The usefulness of Pinyin—after its adoption, China's literacy rate gradually increased from 20 percent to about 90 percent—did not save Zhou from difficulties during Mao's Cultural Revolution. Intellectuals were now routinely sent to the countryside for what was euphemistically called “re-education.” Viewed as benefiting from such reeducation, Zhou spent more than two years at a labor camp in China's Ningxia region, working in the rice fields.
As he entered old age, Zhou took advantage of the traditional Chinese veneration of the elderly to become more vocal in his criticism of the regime that had imprisoned him. China's new prosperity also held little appeal, prompting him to remark in an Agence France-Presse interview (quoted by Margalit Fox in the New York Times) that “Chinese people's becoming rich isn't important. Human progress is ultimately progress toward democracy.” Zhou contended that the vast majority of Chinese intellectuals favored the establishment of a democratic system and that even ordinary Chinese held the ruling Communist Party in low esteem.
As China transitioned into the computer age, Pinyin greatly eased the process. Although the centenarian Zhou disliked looking at computer screens, he viewed some aspects of the new technology enthusiastically. He maintained a blog on which he issued critiques of the Chinese government and also delved into such subjects as Confucianism, the new Chinese middle class, and the Silk Road. He continued to write books, issuing several, including a memoir, after reaching the age of 100. Zhou outlived his wife and his son, an astrophysicist, and continued to live in a simple apartment with unpainted concrete walls, writing at a small desk. According to Sharon Lafraniere in a New York Times profile, one visitor described him as the embodiment of “a true scholar.
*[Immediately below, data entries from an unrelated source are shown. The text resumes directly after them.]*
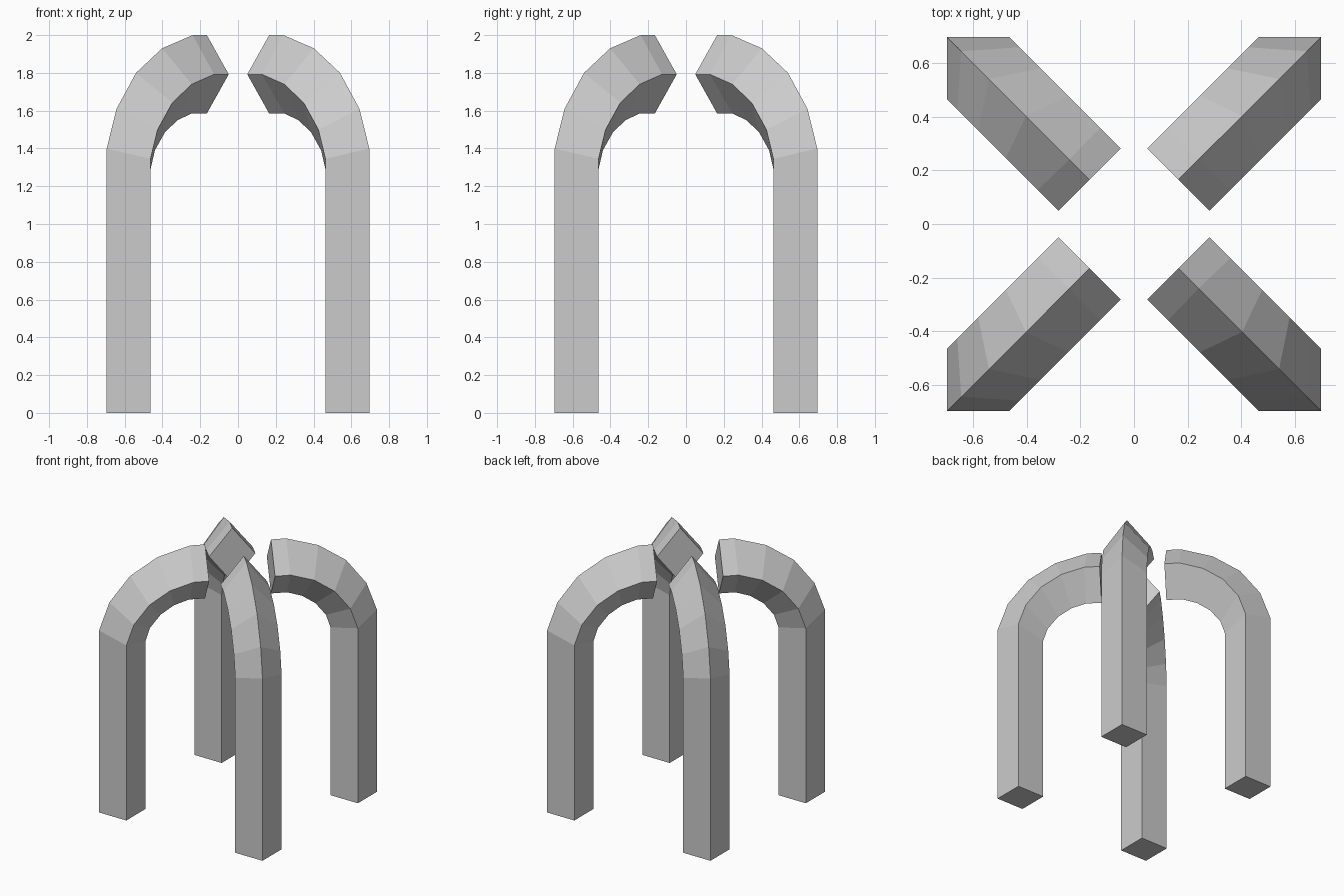
import bpy, bmesh

if "Cube" in bpy.data.objects:
    bpy.data.objects.remove(bpy.data.objects["Cube"])

HALF = 0.116  # half side of the square column

# Rings along one rib: outer ridge (d, z) and inner ridge (d, z),
# where d is the distance along both x and y (the rib runs diagonally)
RINGS = [
    ((0.695, 0.00), (0.463, 0.00)),
    ((0.695, 1.40), (0.463, 1.29)),
    ((0.643, 1.61), (0.440, 1.39)),
    ((0.540, 1.80), (0.387, 1.485)),
    ((0.402, 1.93), (0.320, 1.55)),
    ((0.240, 2.00), (0.245, 1.585)),
    ((0.165, 2.00), (0.165, 1.585)),
]


def rib(name, sx, sy):
    bm = bmesh.new()
    loops = []
    for (do, zo), (di, zi) in RINGS:
        m, z = (do + di) / 2, (zo + zi) / 2
        pts = [(do, do, zo), (m - HALF, m + HALF, z),
               (di, di, zi), (m + HALF, m - HALF, z)]
        loops.append([bm.verts.new((x * sx, y * sy, h)) for x, y, h in pts])
    # Side walls, then the foot and tip caps
    for a, b in zip(loops, loops[1:]):
        for i in range(4):
            j = (i + 1) % 4
            bm.faces.new((a[i], a[j], b[j], b[i]))
    bm.faces.new(loops[0])
    bm.faces.new(loops[-1])
    bmesh.ops.recalc_face_normals(bm, faces=bm.faces)
    mesh = bpy.data.meshes.new(name)
    bm.to_mesh(mesh)
    bm.free()
    bpy.context.collection.objects.link(bpy.data.objects.new(name, mesh))


# Four mirrored ribs, one per corner
for side, sx in (("left", -1), ("right", 1)):
    for end, sy in (("front", -1), ("back", 1)):
        rib(f"{end}_{side}_arch_rib", sx, sy)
He just always seems at peace with the world.” Another dubbed him a “trendy old guy.”
Despite the international prominence of Pinyin, Zhou's criticism of the government impeded recognition of his stature within China. Although he was featured in a documentary about Pinyin on China's CCTV television network, he was disinvited from a ceremony marking the issuing of a new Chinese encyclopedia, likely because he had offended a government official who was also scheduled to attend. Zhou's name remains little known among ordinary Chinese, and his death on January 14, 2017, at the age of 111, was reported by the Chinese news agency Xinhua in a brief dispatch that referred to him only as a renowned Chinese linguist.
Guardian (London, England), February 21, 2008, Tania Branigan, “Sound Principles.”
New York Times, March 3, 2012, Sharon Lafraniere, “A Chinese Voice of Dissent That Took Its Time,” p. A5; January 15, 2017, Margalit Fox, “Zhou Youguang, Who Made Writing Chinese as Simple as ABC, Dies at 111,” p. A23.
Xinhua News Agency (China), January 15, 2017, “Chinese Linguist Zhou Yougang Dies at 111.”
Los Angeles Times, http://www.latimes.com/local/lanow/la-me-ln-zhou-youguang-obit-20170114-story.html (November 28, 2017), Wang Zhao, “Zhou Youguang, Linguist Who Developed Modern China's Pinyin Romanized Writing System, Dies at 111.”□